Projects & Highlights
TWIST1 mediated epithelial mesenchymal transition (EMT) in Glioblastoma (GBM)
The EMT state in GBM is associated with invasion and promotion of stem-cell phenotypes. Given the importance of these properties for GBM formation, treatment resistance and progression, the identification of regulators of EMT in GVBM are of great clinical relevance. We first identified TWIST1 expression in gliomas and reported its correlations with increased tumor grade, invasion and glioma stem cell (GSC) properties. We also characterized the functional importance of periostin (POSTN), a TWIST1 regulated protein, with similar pro-EMT effects in glioma. Our current efforts are directed at developing a deeper understanding of how TWIST1 regulates specific aspects of this phenotype through post-translational modifications, dimerization motifs and protein-binding partners. These studies are anticipated to inform therapeutic strategies that target TWIST1 through direct disruption of protein interactions. Given, the difficulty in drugging transcription factors we are concurrently performing RNAseq and ChiPseq studies to define genes directly or indirectly regulated by TWIST1 that could serve as more druggable surrogate targets to inhibit EMT.
Precision cancer medicine seeks to enhance treatment response and reduce toxicity by treating patients with drugs that target their unique profile of cancer driver mutations. However, clinical decision making can be confounded by the availability of multiple drugs for a specific mutations/pathways or the lack of available drugs with specific activity against identified driver mutations. Given this, pre-clinical screens that can inform patient tumor specific drug responses, both targeted and standard genotoxic drugs alone or in combination, are of great potential clinical importance. Further, biologic substrates that most closely phenol-copy the 3D and stromal elements of the native tumor micro-environment are expected to be more predictive of therapeutic responses than isolated cells in culture. In collaboration with investigators at the University of Washington (Albert Folch, UW BioE and Ray Monnat, UW Pathology/Genome Sciences) we developed a microfluidic platform for drug delivery to patient derived organotypic tumor slice cultures (“Oncoslice”). The platform permits comparison of dose-response curves to multiple drugs alone or in serial combination in a 3D environment expected to retain stromal features of the parental cancer. Our current work is focused on comparing cell biology and drug responses between freshly isolated GBM slice cultures, matching reconstituted 3D tissue-engineered models (GBM-on-chip) and isolated tumor cells in culture. The efficacy of selected drugs will be tested in vivo to establish the differences in predictive power between the various pre-clinical biological substrates. Future work will also focus on adapting the platforms to accommodate testing of immunotherapies.
Aging and Glioblastoma Malignancy

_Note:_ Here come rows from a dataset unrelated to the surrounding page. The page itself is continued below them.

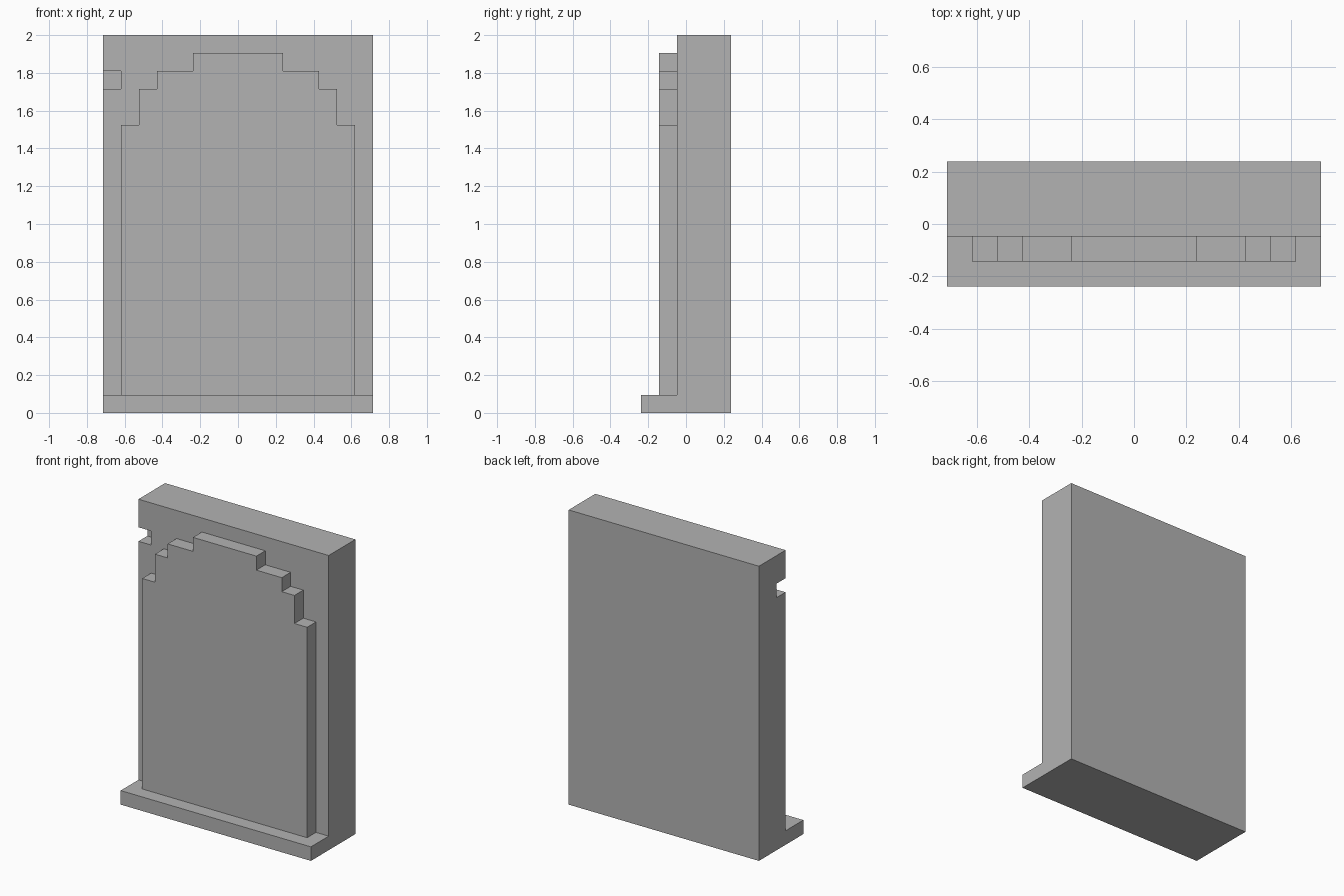
import bpy
import bmesh
from mathutils import Vector

U = 2 / 21  # one grid step of the model

if "Cube" in bpy.data.objects:
    bpy.data.objects.remove(bpy.data.objects["Cube"], do_unlink=True)

stone = bpy.data.materials.new("stone_grey")
stone.use_nodes = True
grey = (0.45, 0.45, 0.45, 1)
stone.diffuse_color = grey
stone.node_tree.nodes["Principled BSDF"].inputs["Base Color"].default_value = grey


def prism(name, outline, depth):
    """Extrude a closed outline (in grid steps) along the depth vector."""
    bm = bmesh.new()
    face = bm.faces.new([bm.verts.new(Vector(p) * U) for p in outline])
    ext = bmesh.ops.extrude_face_region(bm, geom=[face])
    moved = [v for v in ext["geom"] if isinstance(v, bmesh.types.BMVert)]
    bmesh.ops.translate(bm, verts=moved, vec=Vector(depth) * U)
    bmesh.ops.recalc_face_normals(bm, faces=bm.faces)
    mesh = bpy.data.meshes.new(name)
    bm.to_mesh(mesh)
    bm.free()
    mesh.materials.append(stone)
    obj = bpy.data.objects.new(name, mesh)
    bpy.context.collection.objects.link(obj)
    return obj


# Upright slab with its projecting foot, as one L-shaped side profile
side = [(-2.5, 0), (2.5, 0), (2.5, 21), (-0.5, 21), (-0.5, 1), (-2.5, 1)]
slab = prism("slab_and_foot", [(-7.5, y, z) for y, z in side], (15, 0, 0))

# Small notch chipped out of the front right edge
cutter = prism("notch_cutter", [(x, -1, z) for x, z in
               [(-8, 18), (-6.5, 18), (-6.5, 19), (-8, 19)]], (0, 1.5, 0))
cutter.hide_render = True
cut = slab.modifiers.new("notch", "BOOLEAN")
cut.operation = "DIFFERENCE"
cut.solver = "EXACT"
cut.object = cutter
bpy.context.view_layer.objects.active = slab
bpy.ops.object.modifier_apply(modifier=cut.name)
bpy.data.objects.remove(cutter, do_unlink=True)

# Raised front panel with a stepped arch: (half width, top) of each step
steps = [(6.5, 16), (5.5, 18), (4.5, 19), (2.5, 20)]
right_half = [(6.5, 1)]
for i, (half, top) in enumerate(steps):
    right_half.append((half, top))
    if i + 1 < len(steps):
        right_half.append((steps[i + 1][0], top))
left_half = [(-x, z) for x, z in reversed(right_half)]
prism("arched_panel", [(x, -1.5, z) for x, z in right_half + left_half], (0, 1, 0))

Increased age is arguably the most robust predictor of survival for all glioma patients. However, the mechanisms which drive this clinical phenotype remain largely unknown. In a syngeneic mouse model we showed that the impact of aging on malignancy derived from cell intrinsic changes in glioma cells of origin, neural progenitor cells (NPCs) rather than host brain. Aging related cell intrinsic changes associated with increased malignancy included increased genomic instability and hypoxia tolerance and HIF1 regulated gene expression, the latter being validated in human GBM. Current work is focused on exploring the role of differential hypoxic responses and epigenetic changes in regulating age-dependent malignancy.
The electrophysiology of GBM and the surrounding brain at the cellular and tissue levels have not been well characterized. A better understanding of the electrophysiologic properties of glioma cells and the electrical crosstalk with other tumor and stromal cells may provide novel therapeutic strategies to target glioma malignancy or alleviate tumor associated neurotoxicity. In collaboration with Nino Ramirez’s lab at Seattle Children’s Hospital Center for Integrative Brain Research (CIBR) we are working on understanding the mechanisms that regulate the electrophysiological characteristics of glioma stem cells (GSCs) in isolation or in the context of the tumor and brain environment, and whether these properties can be manipulated as a therapeutic strategy.